Professor Pier Luigi Vidale, Professor of Climate System Science, University of Reading, said:
“This is the biggest storm ever recorded in the Western Hemisphere. It is a Category 5 hurricane – the most powerful category, with winds of more than 150mph. Category 5 hurricanes are so powerful that catastrophic damage is expected. They can destroy almost all but the sturdiest of buildings.
“While most tropical storms in this area move to the west or north-west, Patricia is tracking north, so this looks as if it will make landfall. The only doubt is whether it will be Category 5 or a Category 4 hurricane when it makes landfall – but even if it makes landfall as a Category 4 hurricane, that is still a very intense and serious storm. For comparison, Hurricane Katrina was Category 3 when it made landfall in Louisiana.

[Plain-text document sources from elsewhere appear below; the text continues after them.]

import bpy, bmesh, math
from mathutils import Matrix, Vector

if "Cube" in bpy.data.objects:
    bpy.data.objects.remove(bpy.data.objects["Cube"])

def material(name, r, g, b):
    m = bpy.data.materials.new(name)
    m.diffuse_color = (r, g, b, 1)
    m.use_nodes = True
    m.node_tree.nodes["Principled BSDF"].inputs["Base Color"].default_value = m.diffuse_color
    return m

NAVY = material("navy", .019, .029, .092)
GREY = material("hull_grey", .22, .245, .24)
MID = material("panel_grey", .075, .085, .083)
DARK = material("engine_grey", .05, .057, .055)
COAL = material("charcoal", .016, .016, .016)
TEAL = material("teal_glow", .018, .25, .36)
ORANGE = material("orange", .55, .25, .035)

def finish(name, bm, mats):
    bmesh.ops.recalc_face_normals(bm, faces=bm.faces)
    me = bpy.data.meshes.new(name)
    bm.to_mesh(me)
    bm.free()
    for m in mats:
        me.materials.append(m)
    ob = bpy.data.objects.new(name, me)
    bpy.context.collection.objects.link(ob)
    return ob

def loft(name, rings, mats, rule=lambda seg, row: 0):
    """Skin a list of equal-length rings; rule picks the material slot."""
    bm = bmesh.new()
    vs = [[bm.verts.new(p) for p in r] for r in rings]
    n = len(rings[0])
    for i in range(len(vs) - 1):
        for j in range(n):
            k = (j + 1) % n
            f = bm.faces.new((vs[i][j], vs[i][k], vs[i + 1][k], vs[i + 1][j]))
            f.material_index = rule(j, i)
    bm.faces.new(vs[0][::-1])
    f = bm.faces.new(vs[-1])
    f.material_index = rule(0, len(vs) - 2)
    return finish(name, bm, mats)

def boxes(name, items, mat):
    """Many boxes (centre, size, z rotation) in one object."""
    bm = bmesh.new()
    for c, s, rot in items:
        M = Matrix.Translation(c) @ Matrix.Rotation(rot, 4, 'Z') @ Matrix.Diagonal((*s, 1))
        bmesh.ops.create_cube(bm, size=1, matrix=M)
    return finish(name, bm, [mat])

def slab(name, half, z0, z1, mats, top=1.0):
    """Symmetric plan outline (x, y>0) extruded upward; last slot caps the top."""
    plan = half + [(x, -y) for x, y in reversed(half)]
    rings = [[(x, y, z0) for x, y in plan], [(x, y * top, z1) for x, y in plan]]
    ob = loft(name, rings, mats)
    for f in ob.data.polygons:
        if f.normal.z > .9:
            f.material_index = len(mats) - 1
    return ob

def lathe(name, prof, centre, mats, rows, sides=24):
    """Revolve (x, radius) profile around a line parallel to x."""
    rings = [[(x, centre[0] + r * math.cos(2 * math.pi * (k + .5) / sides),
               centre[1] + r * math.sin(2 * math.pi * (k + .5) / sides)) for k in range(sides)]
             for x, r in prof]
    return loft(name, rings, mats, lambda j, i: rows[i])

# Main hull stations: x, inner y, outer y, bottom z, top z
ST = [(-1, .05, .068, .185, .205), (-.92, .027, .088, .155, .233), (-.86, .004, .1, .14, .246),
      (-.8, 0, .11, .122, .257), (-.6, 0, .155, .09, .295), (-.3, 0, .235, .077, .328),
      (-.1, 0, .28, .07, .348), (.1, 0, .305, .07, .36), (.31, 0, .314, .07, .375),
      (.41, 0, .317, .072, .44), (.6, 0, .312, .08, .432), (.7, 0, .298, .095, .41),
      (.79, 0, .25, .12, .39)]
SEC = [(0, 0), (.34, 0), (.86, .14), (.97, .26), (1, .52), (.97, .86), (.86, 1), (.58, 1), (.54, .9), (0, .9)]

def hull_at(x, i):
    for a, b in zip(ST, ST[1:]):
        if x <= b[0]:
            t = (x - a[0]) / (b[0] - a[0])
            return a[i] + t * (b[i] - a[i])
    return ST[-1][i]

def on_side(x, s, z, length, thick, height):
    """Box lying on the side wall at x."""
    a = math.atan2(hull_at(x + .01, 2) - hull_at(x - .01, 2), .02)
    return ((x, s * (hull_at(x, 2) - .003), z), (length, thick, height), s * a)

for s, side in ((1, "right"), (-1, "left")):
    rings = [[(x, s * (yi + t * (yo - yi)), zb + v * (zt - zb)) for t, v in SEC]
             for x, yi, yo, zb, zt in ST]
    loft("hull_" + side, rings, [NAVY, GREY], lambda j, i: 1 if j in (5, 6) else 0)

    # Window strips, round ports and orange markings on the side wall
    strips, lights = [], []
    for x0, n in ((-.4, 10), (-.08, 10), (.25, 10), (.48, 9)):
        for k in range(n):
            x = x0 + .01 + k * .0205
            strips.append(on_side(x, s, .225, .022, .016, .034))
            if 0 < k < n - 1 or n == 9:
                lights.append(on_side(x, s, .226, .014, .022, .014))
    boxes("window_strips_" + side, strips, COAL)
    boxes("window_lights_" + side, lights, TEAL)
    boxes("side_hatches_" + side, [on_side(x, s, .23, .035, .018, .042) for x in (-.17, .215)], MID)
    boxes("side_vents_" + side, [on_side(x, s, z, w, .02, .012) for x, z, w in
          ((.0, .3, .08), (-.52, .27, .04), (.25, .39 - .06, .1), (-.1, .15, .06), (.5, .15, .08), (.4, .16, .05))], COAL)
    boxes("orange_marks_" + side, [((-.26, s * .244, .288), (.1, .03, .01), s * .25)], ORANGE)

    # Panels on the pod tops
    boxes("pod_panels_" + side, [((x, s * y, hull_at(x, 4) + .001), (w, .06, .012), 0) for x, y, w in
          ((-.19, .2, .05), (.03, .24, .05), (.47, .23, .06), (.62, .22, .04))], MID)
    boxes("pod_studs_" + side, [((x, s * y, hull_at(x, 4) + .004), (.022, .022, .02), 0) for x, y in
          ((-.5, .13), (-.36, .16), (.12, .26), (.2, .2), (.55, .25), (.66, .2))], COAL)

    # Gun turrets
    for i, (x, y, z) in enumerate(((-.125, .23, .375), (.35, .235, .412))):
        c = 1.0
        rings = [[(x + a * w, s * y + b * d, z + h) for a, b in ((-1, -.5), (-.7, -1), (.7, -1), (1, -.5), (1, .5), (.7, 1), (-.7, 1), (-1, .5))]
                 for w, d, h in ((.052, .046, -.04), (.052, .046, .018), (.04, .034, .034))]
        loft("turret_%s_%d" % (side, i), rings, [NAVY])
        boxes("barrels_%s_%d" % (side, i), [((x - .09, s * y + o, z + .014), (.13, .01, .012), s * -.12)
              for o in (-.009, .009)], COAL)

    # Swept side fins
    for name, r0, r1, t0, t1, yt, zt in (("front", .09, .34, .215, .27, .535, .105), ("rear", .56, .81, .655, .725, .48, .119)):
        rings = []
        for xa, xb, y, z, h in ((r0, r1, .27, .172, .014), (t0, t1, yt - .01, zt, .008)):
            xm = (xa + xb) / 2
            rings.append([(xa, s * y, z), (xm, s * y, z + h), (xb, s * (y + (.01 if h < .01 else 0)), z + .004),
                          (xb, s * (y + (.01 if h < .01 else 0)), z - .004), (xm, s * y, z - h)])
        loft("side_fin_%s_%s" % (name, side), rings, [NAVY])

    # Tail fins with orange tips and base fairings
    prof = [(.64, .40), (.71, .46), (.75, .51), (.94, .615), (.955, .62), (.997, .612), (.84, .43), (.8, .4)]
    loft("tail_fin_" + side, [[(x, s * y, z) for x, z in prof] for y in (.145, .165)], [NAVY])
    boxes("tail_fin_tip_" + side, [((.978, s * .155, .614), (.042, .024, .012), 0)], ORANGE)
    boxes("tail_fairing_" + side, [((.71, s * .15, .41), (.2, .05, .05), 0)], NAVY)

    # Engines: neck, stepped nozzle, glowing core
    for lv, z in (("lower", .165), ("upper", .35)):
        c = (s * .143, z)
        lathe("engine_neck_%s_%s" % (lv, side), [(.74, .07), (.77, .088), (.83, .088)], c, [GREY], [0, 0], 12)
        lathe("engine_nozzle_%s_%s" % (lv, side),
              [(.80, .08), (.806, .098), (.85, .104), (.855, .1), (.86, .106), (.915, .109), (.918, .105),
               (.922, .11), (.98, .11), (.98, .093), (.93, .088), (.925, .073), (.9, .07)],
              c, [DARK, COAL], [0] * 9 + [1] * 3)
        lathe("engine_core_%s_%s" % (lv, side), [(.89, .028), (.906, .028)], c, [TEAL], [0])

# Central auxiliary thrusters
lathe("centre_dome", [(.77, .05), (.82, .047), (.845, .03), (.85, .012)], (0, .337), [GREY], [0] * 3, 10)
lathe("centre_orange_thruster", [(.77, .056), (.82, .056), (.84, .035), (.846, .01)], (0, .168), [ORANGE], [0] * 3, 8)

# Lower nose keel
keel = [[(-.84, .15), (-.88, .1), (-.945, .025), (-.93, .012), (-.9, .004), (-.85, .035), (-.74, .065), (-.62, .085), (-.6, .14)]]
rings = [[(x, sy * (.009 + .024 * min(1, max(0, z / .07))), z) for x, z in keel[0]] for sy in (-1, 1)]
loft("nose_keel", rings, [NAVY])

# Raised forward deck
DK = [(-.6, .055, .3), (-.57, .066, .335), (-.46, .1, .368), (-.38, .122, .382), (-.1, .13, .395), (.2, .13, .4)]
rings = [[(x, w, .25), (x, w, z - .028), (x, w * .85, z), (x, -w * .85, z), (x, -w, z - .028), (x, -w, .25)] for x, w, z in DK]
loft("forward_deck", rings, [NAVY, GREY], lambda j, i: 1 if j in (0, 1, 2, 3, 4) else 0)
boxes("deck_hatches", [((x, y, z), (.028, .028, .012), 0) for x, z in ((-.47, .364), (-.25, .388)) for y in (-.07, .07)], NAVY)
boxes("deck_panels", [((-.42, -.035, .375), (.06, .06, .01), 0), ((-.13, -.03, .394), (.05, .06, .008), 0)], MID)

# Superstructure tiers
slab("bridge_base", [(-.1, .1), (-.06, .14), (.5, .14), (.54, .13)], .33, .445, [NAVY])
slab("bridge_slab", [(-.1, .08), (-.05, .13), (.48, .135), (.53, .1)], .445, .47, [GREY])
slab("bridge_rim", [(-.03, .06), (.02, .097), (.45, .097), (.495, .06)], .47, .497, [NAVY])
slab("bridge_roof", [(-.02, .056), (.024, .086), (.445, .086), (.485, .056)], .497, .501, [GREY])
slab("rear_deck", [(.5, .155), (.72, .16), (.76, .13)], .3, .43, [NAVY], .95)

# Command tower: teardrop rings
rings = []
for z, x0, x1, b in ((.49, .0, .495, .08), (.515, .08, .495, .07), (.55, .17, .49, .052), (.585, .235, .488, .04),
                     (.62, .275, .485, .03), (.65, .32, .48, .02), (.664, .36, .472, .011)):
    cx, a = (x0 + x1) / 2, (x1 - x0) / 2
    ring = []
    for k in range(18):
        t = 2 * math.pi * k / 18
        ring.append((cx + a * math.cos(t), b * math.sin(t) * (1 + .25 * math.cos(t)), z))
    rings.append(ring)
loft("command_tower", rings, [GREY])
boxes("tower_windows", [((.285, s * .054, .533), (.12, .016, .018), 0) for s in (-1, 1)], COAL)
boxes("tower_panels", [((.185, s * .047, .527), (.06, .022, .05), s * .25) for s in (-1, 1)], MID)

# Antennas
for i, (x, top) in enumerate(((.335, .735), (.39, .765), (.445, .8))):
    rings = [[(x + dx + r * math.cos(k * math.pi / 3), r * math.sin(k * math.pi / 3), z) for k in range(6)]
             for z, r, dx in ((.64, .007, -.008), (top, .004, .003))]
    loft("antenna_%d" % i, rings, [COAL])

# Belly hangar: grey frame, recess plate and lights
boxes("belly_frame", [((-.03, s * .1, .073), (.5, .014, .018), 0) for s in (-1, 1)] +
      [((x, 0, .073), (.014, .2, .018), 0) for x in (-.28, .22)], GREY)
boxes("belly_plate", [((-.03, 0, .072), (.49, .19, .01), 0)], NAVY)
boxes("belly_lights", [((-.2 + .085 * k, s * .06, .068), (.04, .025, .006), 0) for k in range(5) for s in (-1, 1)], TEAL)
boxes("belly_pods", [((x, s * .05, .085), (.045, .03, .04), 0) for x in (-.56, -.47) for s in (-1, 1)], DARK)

“So far, the forecasts have been spot on. Patricia is predicted to hit the coast of Mexico somewhere between Puerto Vallarta and Manzanillo at some time between today and tomorrow. It will start to reduce its intensity as it progresses over land on Saturday afternoon.”
Dr Chris Holloway, a tropical storm scientist at the University of Reading, said:
“Patricia is the strongest tropical cyclone ever recorded in the Western Hemisphere. This is stronger than Haiyan and Katrina, even at their peaks.
“When a US hurricane hunter aircraft flew over Hurricane Patricia on Thursday night, they found the strongest hurricane ever observed in the northeast Pacific basin.
“The maximum wind speeds are now 200 mph and surface pressure is estimated to be 880 mb, which is not only lower than any other observation in a northeast Pacific storm, but also lower than any recorded Atlantic basin hurricane as well.
“Patricia is forecast to make landfall in the next 12-18 hours, at a strength similar to its current record-breaking level. The current northeastward forecast track would have the storm making landfall a little west of Manzanillo, which could lead to a severe storm surge up to 12 metres high in that region.”